it's so white trash, it's not even funny, but Paula Deen's Not Yo Mama's banana pudding is soooo good. everyone in my family adores it. and day ahead prep is fine, especially for the "pudding" .
Or maybe look into one of Maida Heatter's cakes. There's a black and white one that has coffee in the chocolate part and almond in the vanilla. It's always impressive too.
I just made the Candy Apple Pie from tastespotting.com. It has a graham cracker crust, then a layer of crushed toasted pecans drizzled with carmel sauce, then topped with sauteed apples, then topped with cheesecake, and then after it cools you top it with whip cream more toasted pecans and carmel sauce. It was easy to make and it was gone in minutes. I made two of them and they were both gone. Really good and over the top, plus easy to make.

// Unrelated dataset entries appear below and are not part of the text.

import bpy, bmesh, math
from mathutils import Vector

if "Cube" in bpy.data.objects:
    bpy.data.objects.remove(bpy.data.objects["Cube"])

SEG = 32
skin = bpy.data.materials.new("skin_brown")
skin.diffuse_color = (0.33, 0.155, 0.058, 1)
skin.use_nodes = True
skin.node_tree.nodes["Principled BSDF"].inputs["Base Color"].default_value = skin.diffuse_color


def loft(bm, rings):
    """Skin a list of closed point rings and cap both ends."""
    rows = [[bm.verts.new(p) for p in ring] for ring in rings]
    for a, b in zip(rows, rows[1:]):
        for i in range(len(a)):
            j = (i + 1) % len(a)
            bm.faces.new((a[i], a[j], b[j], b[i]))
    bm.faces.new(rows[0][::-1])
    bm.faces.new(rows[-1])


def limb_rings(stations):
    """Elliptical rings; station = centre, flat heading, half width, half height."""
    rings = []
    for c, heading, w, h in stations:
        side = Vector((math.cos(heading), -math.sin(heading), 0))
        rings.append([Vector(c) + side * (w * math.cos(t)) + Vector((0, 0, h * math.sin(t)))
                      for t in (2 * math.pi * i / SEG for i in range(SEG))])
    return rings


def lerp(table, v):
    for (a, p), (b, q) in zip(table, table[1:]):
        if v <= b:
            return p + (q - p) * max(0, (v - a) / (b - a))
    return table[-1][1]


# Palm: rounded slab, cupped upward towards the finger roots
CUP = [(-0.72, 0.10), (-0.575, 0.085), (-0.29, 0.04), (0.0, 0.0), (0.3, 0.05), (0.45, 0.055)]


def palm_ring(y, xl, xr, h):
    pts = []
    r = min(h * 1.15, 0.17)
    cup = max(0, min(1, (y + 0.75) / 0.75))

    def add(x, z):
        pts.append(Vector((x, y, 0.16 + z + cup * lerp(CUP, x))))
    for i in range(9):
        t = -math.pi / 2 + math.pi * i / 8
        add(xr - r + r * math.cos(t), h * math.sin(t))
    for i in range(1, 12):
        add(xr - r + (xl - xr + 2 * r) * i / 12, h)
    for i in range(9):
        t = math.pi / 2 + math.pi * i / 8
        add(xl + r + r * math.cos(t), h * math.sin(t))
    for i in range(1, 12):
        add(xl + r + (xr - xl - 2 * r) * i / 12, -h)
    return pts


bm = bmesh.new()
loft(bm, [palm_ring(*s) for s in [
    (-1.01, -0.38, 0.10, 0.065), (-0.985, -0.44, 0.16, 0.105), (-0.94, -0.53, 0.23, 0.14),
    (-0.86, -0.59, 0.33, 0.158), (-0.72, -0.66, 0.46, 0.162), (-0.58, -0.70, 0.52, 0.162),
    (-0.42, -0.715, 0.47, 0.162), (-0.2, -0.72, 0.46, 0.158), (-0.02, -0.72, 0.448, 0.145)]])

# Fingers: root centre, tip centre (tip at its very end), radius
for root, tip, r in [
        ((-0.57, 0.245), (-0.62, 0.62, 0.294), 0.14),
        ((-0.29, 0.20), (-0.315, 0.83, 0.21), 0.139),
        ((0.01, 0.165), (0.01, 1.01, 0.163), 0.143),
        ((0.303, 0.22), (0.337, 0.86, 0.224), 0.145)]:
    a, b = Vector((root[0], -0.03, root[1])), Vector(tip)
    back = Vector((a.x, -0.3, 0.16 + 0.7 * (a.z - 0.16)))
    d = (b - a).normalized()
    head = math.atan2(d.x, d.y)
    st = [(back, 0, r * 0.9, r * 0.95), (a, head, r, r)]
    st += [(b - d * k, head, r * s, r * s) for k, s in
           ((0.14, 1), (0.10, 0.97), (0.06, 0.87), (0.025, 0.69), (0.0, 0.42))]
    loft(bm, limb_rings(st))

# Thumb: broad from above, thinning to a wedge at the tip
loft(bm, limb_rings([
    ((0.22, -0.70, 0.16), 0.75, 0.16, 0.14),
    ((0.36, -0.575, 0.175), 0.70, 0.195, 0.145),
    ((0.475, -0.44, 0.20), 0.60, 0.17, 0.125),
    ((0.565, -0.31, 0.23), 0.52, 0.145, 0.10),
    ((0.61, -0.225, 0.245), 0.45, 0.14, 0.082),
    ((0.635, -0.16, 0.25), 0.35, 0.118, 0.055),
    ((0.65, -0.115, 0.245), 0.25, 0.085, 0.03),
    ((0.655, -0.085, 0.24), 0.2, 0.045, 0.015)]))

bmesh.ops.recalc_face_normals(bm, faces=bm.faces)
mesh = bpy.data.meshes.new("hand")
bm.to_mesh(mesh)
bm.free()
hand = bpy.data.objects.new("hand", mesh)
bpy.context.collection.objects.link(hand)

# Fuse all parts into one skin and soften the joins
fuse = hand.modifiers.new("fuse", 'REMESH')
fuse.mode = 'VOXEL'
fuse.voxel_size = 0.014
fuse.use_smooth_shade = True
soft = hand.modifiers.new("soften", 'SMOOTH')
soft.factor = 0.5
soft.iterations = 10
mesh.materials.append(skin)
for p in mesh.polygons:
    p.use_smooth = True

The latest issue of Food and Wine magazine boasts a recipe for Pumpkin Gingersnap Tiramisu. I made it for a Halloween potluck and it was a huge hit! I'll be making it again on Thanksgiving for the home crowd. I can attest that it is very easy to make and actually must be made in advance, as it needs to be frozen at least overnight. All you have to do as far as prep the day of is make sure you give it time to thaw.